How to complete this task:
Write out, word for word, the first line of the data below and every line after it through the one containing "const pts = [];".

Extracted records: Begin

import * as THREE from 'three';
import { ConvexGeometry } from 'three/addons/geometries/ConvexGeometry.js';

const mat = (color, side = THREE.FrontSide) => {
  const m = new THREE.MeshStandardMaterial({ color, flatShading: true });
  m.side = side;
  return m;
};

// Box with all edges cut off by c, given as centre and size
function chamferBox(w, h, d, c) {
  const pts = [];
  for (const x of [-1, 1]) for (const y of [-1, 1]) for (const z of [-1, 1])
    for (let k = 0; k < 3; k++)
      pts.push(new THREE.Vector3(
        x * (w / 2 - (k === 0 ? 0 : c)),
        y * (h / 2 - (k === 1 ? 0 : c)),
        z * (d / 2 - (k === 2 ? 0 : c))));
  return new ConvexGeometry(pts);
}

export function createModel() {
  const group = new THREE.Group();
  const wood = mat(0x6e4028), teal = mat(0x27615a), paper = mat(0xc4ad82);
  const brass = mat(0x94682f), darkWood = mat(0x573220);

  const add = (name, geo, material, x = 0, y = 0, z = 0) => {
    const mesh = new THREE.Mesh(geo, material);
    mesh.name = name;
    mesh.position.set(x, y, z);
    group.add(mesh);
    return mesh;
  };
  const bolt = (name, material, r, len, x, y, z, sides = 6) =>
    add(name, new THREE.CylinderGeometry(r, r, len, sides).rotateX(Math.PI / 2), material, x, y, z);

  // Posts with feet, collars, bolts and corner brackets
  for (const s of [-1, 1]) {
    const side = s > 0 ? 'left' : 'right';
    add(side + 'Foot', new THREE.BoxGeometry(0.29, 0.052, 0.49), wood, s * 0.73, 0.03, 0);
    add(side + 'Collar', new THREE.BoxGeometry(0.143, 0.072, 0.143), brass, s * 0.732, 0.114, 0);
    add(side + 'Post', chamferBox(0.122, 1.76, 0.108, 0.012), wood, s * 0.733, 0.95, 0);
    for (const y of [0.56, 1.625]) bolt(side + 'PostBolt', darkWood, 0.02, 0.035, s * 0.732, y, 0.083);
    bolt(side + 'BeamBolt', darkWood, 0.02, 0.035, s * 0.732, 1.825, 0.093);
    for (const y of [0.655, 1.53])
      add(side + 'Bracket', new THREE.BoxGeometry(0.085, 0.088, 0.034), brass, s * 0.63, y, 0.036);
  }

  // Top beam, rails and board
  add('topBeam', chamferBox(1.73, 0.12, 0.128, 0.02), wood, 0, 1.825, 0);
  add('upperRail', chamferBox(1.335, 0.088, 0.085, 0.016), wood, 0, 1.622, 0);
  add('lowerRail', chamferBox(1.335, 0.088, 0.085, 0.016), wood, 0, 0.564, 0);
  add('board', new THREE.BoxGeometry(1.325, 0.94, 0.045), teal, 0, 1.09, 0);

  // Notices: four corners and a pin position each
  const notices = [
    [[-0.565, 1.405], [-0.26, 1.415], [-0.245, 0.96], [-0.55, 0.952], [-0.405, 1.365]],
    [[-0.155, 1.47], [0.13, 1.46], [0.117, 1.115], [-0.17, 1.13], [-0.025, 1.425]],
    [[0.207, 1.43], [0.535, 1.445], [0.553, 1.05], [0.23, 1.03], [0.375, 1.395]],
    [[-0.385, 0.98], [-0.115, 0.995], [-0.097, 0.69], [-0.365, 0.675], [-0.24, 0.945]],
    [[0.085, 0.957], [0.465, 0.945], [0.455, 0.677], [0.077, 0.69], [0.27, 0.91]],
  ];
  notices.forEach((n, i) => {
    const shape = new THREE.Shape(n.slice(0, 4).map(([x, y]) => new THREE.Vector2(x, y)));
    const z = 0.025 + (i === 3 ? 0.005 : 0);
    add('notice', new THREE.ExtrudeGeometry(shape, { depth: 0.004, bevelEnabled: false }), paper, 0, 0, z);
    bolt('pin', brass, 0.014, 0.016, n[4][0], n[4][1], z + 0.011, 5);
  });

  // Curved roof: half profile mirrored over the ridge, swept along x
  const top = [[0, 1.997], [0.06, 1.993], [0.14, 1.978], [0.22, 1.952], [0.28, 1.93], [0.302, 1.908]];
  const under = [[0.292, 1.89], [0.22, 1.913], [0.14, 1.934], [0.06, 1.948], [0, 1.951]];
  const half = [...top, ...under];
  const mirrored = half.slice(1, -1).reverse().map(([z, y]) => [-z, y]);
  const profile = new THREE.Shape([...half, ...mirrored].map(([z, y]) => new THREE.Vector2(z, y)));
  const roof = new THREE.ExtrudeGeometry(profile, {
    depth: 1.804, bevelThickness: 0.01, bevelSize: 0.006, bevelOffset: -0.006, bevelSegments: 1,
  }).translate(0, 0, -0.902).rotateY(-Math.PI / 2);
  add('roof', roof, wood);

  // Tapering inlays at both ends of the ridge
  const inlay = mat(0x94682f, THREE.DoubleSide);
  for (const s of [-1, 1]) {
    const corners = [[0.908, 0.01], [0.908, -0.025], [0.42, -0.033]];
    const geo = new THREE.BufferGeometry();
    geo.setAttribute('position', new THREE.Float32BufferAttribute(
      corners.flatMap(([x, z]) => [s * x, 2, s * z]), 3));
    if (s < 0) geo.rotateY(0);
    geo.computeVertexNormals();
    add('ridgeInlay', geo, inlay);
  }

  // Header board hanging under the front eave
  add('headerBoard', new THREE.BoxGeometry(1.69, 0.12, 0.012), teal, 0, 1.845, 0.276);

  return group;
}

Extracted records: End

Result of this task:
import * as THREE from 'three';
import { ConvexGeometry } from 'three/addons/geometries/ConvexGeometry.js';

const mat = (color, side = THREE.FrontSide) => {
  const m = new THREE.MeshStandardMaterial({ color, flatShading: true });
  m.side = side;
  return m;
};

// Box with all edges cut off by c, given as centre and size
function chamferBox(w, h, d, c) {
  const pts = [];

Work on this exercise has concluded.